### Aim of the task
Without the pictures, reproduce the records that follow exactly.

### Excerpted records
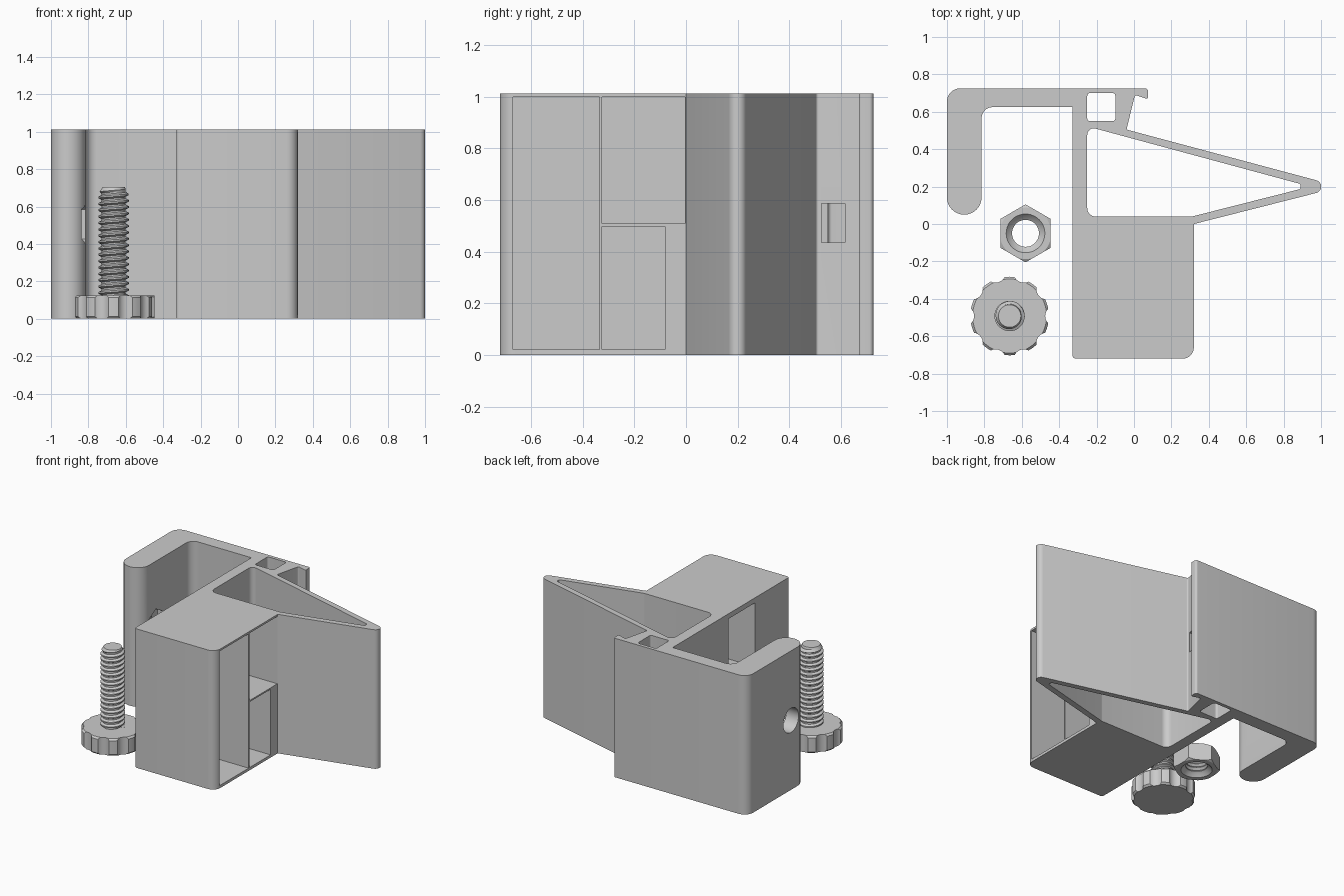
import bpy
import bmesh
from math import sin, cos, tan, pi, tau, radians
from mathutils import Vector, Matrix

default = bpy.data.objects.get("Cube")
if default:
    bpy.data.objects.remove(default)

grey = bpy.data.materials.new("plain grey")
grey.use_nodes = True
GREY = (0.6, 0.6, 0.6, 1)
grey.diffuse_color = GREY
grey.node_tree.nodes["Principled BSDF"].inputs["Base Color"].default_value = GREY

H = 1.012


def finish(bm, name, matrix=None):
    bmesh.ops.remove_doubles(bm, verts=bm.verts, dist=1e-5)
    bmesh.ops.recalc_face_normals(bm, faces=bm.faces)
    if matrix:
        bm.transform(matrix)
    mesh = bpy.data.meshes.new(name)
    bm.to_mesh(mesh)
    bm.free()
    mesh.materials.append(grey)
    obj = bpy.data.objects.new(name, mesh)
    bpy.context.collection.objects.link(obj)
    return obj


def rounded(corners, steps=8):
    """Outline from (x, y, radius) corners."""
    out = []
    for i, (x, y, r) in enumerate(corners):
        p = Vector((x, y))
        if not r:
            out.append(p)
            continue
        a = (Vector(corners[i - 1][:2]) - p).normalized()
        b = (Vector(corners[(i + 1) % len(corners)][:2]) - p).normalized()
        half = a.angle(b) / 2
        centre = p + (a + b).normalized() * (r / sin(half))
        reach = r / tan(half)
        start = (p + a * reach - centre).normalized()
        end = (p + b * reach - centre).normalized()
        arc = start.angle(end)
        for k in range(steps + 1):
            f = k / steps
            out.append(centre + (start * sin((1 - f) * arc) + end * sin(f * arc)) * (r / sin(arc)))
    return out


def prism(name, outline, z0, z1, matrix=None):
    bm = bmesh.new()
    low, high = ([bm.verts.new((p[0], p[1], z)) for p in outline] for z in (z0, z1))
    bm.faces.new(low)
    bm.faces.new(high)
    for i in range(len(low)):
        bm.faces.new((low[i - 1], low[i], high[i], high[i - 1]))
    return finish(bm, name, matrix)


def block(x0, x1, y0, y1, z0, z1):
    return prism("cutter", [(x0, y0), (x1, y0), (x1, y1), (x0, y1)], z0, z1)


def ngon(r, n, turn=0.0):
    return [(r * cos(tau * i / n + turn), r * sin(tau * i / n + turn)) for i in range(n)]


def lathe(name, profile, matrix, n=48):
    bm = bmesh.new()
    rings = [[bm.verts.new((x, y, z)) for x, y in ngon(r, n)] for r, z in profile]
    bm.faces.new(rings[0])
    bm.faces.new(rings[-1])
    for a, b in zip(rings, rings[1:]):
        for i in range(n):
            bm.faces.new((a[i - 1], a[i], b[i], b[i - 1]))
    return finish(bm, name, matrix)


def boolean(obj, tool, operation="DIFFERENCE"):
    mod = obj.modifiers.new("cut", "BOOLEAN")
    mod.operation, mod.solver, mod.object = operation, "EXACT", tool
    bpy.context.view_layer.objects.active = obj
    bpy.ops.object.modifier_apply(modifier=mod.name)
    bpy.data.objects.remove(tool)


# Clamp body: hook arm, back plate, clip lip, wedge and box in one outline
body = prism("clamp_body", rounded([
    (-1, 0.725, 0.07), (-1, 0.05, 0.092), (-0.815, 0.05, 0.092), (-0.815, 0.625, 0.06),
    (-0.33, 0.625, 0), (-0.33, -0.72, 0.02), (0.32, -0.72, 0.06), (0.32, 0, 0),
    (1.105, 0.199, 0.035), (-0.04, 0.505, 0.01), (0.005, 0.69, 0.01), (0.06, 0.672, 0),
    (0.075, 0.672, 0.006), (0.075, 0.725, 0.015)]), 0, H)

# Through channels: wedge and square duct
for corners in (
        [(-0.25, 0.04, 0.045), (0.31, 0.04, 0.03), (0.89, 0.187, 0.01),
         (0.89, 0.214, 0.01), (-0.25, 0.522, 0.035)],
        [(-0.25, 0.55, 0.015), (-0.1, 0.55, 0.015), (-0.1, 0.7, 0.015), (-0.25, 0.7, 0.015)]):
    boolean(body, prism("cutter", rounded(corners), -0.1, H + 0.1))

# Box compartments, window on the other side, and the slot into the duct
for limits in ((0.01, 0.4, -0.67, -0.335, 0.02, 0.998),
               (0.01, 0.4, -0.325, -0.004, 0.508, 0.998),
               (0.01, 0.4, -0.325, -0.082, 0.02, 0.497),
               (-0.4, -0.02, -0.325, -0.02, 0.508, 0.975),
               (-0.15, 0.05, 0.525, 0.615, 0.435, 0.585)):
    boolean(body, block(*limits))

# Screw hole and nut pocket in the hook arm
across = Matrix.Translation((0, 0.22, H / 2)) @ Matrix.Rotation(pi / 2, 4, "Y")
boolean(body, prism("cutter", ngon(0.088, 32), -1.1, -0.7, across))
boolean(body, prism("cutter", ngon(0.158, 6), -0.9, -0.7, across))

# Nut: chamfered hexagon with a ridged bore
NUT_H = 0.125
at_nut = Matrix.Translation((-0.58, -0.05, 0))
nut = prism("nut", ngon(0.155, 6, pi / 6), 0, NUT_H, at_nut)
boolean(nut, lathe("cutter", [(0.136, -0.001), (0.165, 0.018), (0.165, NUT_H - 0.018),
                              (0.136, NUT_H + 0.001)], at_nut), "INTERSECT")
bore = [(0.105, -0.002), (0.085, 0.02)]
for i in range(3):
    z = 0.022 + i * 0.029
    bore += [(0.072, z + 0.007), (0.072, z + 0.013), (0.085, z + 0.022)]
boolean(nut, lathe("cutter", bore + [(0.105, NUT_H + 0.002)], at_nut))

# Thumb screw head: disc with ten scallops and chamfered rims
at_screw = Matrix.Translation((-0.665, -0.492, 0))
HEAD_R, HEAD_H, LOBES = 0.21, 0.125, 10
head = lathe("screw_head", [(HEAD_R - 0.012, 0), (HEAD_R, 0.012), (HEAD_R, HEAD_H - 0.012),
                            (HEAD_R - 0.012, HEAD_H)], at_screw, 80)
for x, y in ngon(0.245, LOBES, pi / 2 + pi / LOBES):
    boolean(head, prism("cutter", ngon(0.055, 24), -0.1, 0.3,
                        at_screw @ Matrix.Translation((x, y, 0))))


# Screw shank: helical thread with a chamfered tip
def thread(name, z0, z1, pitch, root, crest, n=36):
    m = 4
    rows = int((z1 - z0) / pitch * m) + 3 * m
    bm = bmesh.new()
    grid = []
    for k in range(rows):
        ring = []
        for t in range(n):
            z = min(z1, z0 + pitch * (k / m + t / n))
            r = min(root if k % m < 2 else crest, 0.06 + (z1 - z) * 0.6)
            ring.append(bm.verts.new((r * cos(tau * t / n), r * sin(tau * t / n), z)))
        grid.append(ring)

    def vert(k, t):
        return grid[k][t] if t < n else grid[k + m][0]

    for k in range(rows - m - 1):
        for t in range(n):
            bm.faces.new((vert(k, t), vert(k, t + 1), vert(k + 1, t + 1), vert(k + 1, t)))
    bm.faces.new(grid[-1])
    return finish(bm, name, at_screw)


shank = thread("screw_shank", 0.1, 0.703, 0.034, 0.064, 0.081)

# Smooth the rounded faces, keep the edges crisp
for obj in (body, nut, head, shank):
    bpy.ops.object.select_all(action="DESELECT")
    obj.select_set(True)
    bpy.context.view_layer.objects.active = obj
    bpy.ops.object.shade_smooth_by_angle(angle=radians(30))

### Response
import bpy
import bmesh
from math import sin, cos, tan, pi, tau, radians
from mathutils import Vector, Matrix

default = bpy.data.objects.get("Cube")
if default:
    bpy.data.objects.remove(default)

grey = bpy.data.materials.new("plain grey")
grey.use_nodes = True
GREY = (0.6, 0.6, 0.6, 1)
grey.diffuse_color = GREY
grey.node_tree.nodes["Principled BSDF"].inputs["Base Color"].default_value = GREY

H = 1.012


def finish(bm, name, matrix=None):
    bmesh.ops.remove_doubles(bm, verts=bm.verts, dist=1e-5)
    bmesh.ops.recalc_face_normals(bm, faces=bm.faces)
    if matrix:
        bm.transform(matrix)
    mesh = bpy.data.meshes.new(name)
    bm.to_mesh(mesh)
    bm.free()
    mesh.materials.append(grey)
    obj = bpy.data.objects.new(name, mesh)
    bpy.context.collection.objects.link(obj)
    return obj


def rounded(corners, steps=8):
    """Outline from (x, y, radius) corners."""
    out = []
    for i, (x, y, r) in enumerate(corners):
        p = Vector((x, y))
        if not r:
            out.append(p)
            continue
        a = (Vector(corners[i - 1][:2]) - p).normalized()
        b = (Vector(corners[(i + 1) % len(corners)][:2]) - p).normalized()
        half = a.angle(b) / 2
        centre = p + (a + b).normalized() * (r / sin(half))
        reach = r / tan(half)
        start = (p + a * reach - centre).normalized()
        end = (p + b * reach - centre).normalized()
        arc = start.angle(end)
        for k in range(steps + 1):
            f = k / steps
            out.append(centre + (start * sin((1 - f) * arc) + end * sin(f * arc)) * (r / sin(arc)))
    return out


def prism(name, outline, z0, z1, matrix=None):
    bm = bmesh.new()
    low, high = ([bm.verts.new((p[0], p[1], z)) for p in outline] for z in (z0, z1))
    bm.faces.new(low)
    bm.faces.new(high)
    for i in range(len(low)):
        bm.faces.new((low[i - 1], low[i], high[i], high[i - 1]))
    return finish(bm, name, matrix)


def block(x0, x1, y0, y1, z0, z1):
    return prism("cutter", [(x0, y0), (x1, y0), (x1, y1), (x0, y1)], z0, z1)


def ngon(r, n, turn=0.0):
    return [(r * cos(tau * i / n + turn), r * sin(tau * i / n + turn)) for i in range(n)]


def lathe(name, profile, matrix, n=48):
    bm = bmesh.new()
    rings = [[bm.verts.new((x, y, z)) for x, y in ngon(r, n)] for r, z in profile]
    bm.faces.new(rings[0])
    bm.faces.new(rings[-1])
    for a, b in zip(rings, rings[1:]):
        for i in range(n):
            bm.faces.new((a[i - 1], a[i], b[i], b[i - 1]))
    return finish(bm, name, matrix)


def boolean(obj, tool, operation="DIFFERENCE"):
    mod = obj.modifiers.new("cut", "BOOLEAN")
    mod.operation, mod.solver, mod.object = operation, "EXACT", tool
    bpy.context.view_layer.objects.active = obj
    bpy.ops.object.modifier_apply(modifier=mod.name)
    bpy.data.objects.remove(tool)


# Clamp body: hook arm, back plate, clip lip, wedge and box in one outline
body = prism("clamp_body", rounded([
    (-1, 0.725, 0.07), (-1, 0.05, 0.092), (-0.815, 0.05, 0.092), (-0.815, 0.625, 0.06),
    (-0.33, 0.625, 0), (-0.33, -0.72, 0.02), (0.32, -0.72, 0.06), (0.32, 0, 0),
    (1.105, 0.199, 0.035), (-0.04, 0.505, 0.01), (0.005, 0.69, 0.01), (0.06, 0.672, 0),
    (0.075, 0.672, 0.006), (0.075, 0.725, 0.015)]), 0, H)

# Through channels: wedge and square duct
for corners in (
        [(-0.25, 0.04, 0.045), (0.31, 0.04, 0.03), (0.89, 0.187, 0.01),
         (0.89, 0.214, 0.01), (-0.25, 0.522, 0.035)],
        [(-0.25, 0.55, 0.015), (-0.1, 0.55, 0.015), (-0.1, 0.7, 0.015), (-0.25, 0.7, 0.015)]):
    boolean(body, prism("cutter", rounded(corners), -0.1, H + 0.1))

# Box compartments, window on the other side, and the slot into the duct
for limits in ((0.01, 0.4, -0.67, -0.335, 0.02, 0.998),
               (0.01, 0.4, -0.325, -0.004, 0.508, 0.998),
               (0.01, 0.4, -0.325, -0.082, 0.02, 0.497),
               (-0.4, -0.02, -0.325, -0.02, 0.508, 0.975),
               (-0.15, 0.05, 0.525, 0.615, 0.435, 0.585)):
    boolean(body, block(*limits))

# Screw hole and nut pocket in the hook arm
across = Matrix.Translation((0, 0.22, H / 2)) @ Matrix.Rotation(pi / 2, 4, "Y")
boolean(body, prism("cutter", ngon(0.088, 32), -1.1, -0.7, across))
boolean(body, prism("cutter", ngon(0.158, 6), -0.9, -0.7, across))

# Nut: chamfered hexagon with a ridged bore
NUT_H = 0.125
at_nut = Matrix.Translation((-0.58, -0.05, 0))
nut = prism("nut", ngon(0.155, 6, pi / 6), 0, NUT_H, at_nut)
boolean(nut, lathe("cutter", [(0.136, -0.001), (0.165, 0.018), (0.165, NUT_H - 0.018),
                              (0.136, NUT_H + 0.001)], at_nut), "INTERSECT")
bore = [(0.105, -0.002), (0.085, 0.02)]
for i in range(3):
    z = 0.022 + i * 0.029
    bore += [(0.072, z + 0.007), (0.072, z + 0.013), (0.085, z + 0.022)]
boolean(nut, lathe("cutter", bore + [(0.105, NUT_H + 0.002)], at_nut))

# Thumb screw head: disc with ten scallops and chamfered rims
at_screw = Matrix.Translation((-0.665, -0.492, 0))
HEAD_R, HEAD_H, LOBES = 0.21, 0.125, 10
head = lathe("screw_head", [(HEAD_R - 0.012, 0), (HEAD_R, 0.012), (HEAD_R, HEAD_H - 0.012),
                            (HEAD_R - 0.012, HEAD_H)], at_screw, 80)
for x, y in ngon(0.245, LOBES, pi / 2 + pi / LOBES):
    boolean(head, prism("cutter", ngon(0.055, 24), -0.1, 0.3,
                        at_screw @ Matrix.Translation((x, y, 0))))


# Screw shank: helical thread with a chamfered tip
def thread(name, z0, z1, pitch, root, crest, n=36):
    m = 4
    rows = int((z1 - z0) / pitch * m) + 3 * m
    bm = bmesh.new()
    grid = []
    for k in range(rows):
        ring = []
        for t in range(n):
            z = min(z1, z0 + pitch * (k / m + t / n))
            r = min(root if k % m < 2 else crest, 0.06 + (z1 - z) * 0.6)
            ring.append(bm.verts.new((r * cos(tau * t / n), r * sin(tau * t / n), z)))
        grid.append(ring)

    def vert(k, t):
        return grid[k][t] if t < n else grid[k + m][0]

    for k in range(rows - m - 1):
        for t in range(n):
            bm.faces.new((vert(k, t), vert(k, t + 1), vert(k + 1, t + 1), vert(k + 1, t)))
    bm.faces.new(grid[-1])
    return finish(bm, name, at_screw)


shank = thread("screw_shank", 0.1, 0.703, 0.034, 0.064, 0.081)

# Smooth the rounded faces, keep the edges crisp
for obj in (body, nut, head, shank):
    bpy.ops.object.select_all(action="DESELECT")
    obj.select_set(True)
    bpy.context.view_layer.objects.active = obj
    bpy.ops.object.shade_smooth_by_angle(angle=radians(30))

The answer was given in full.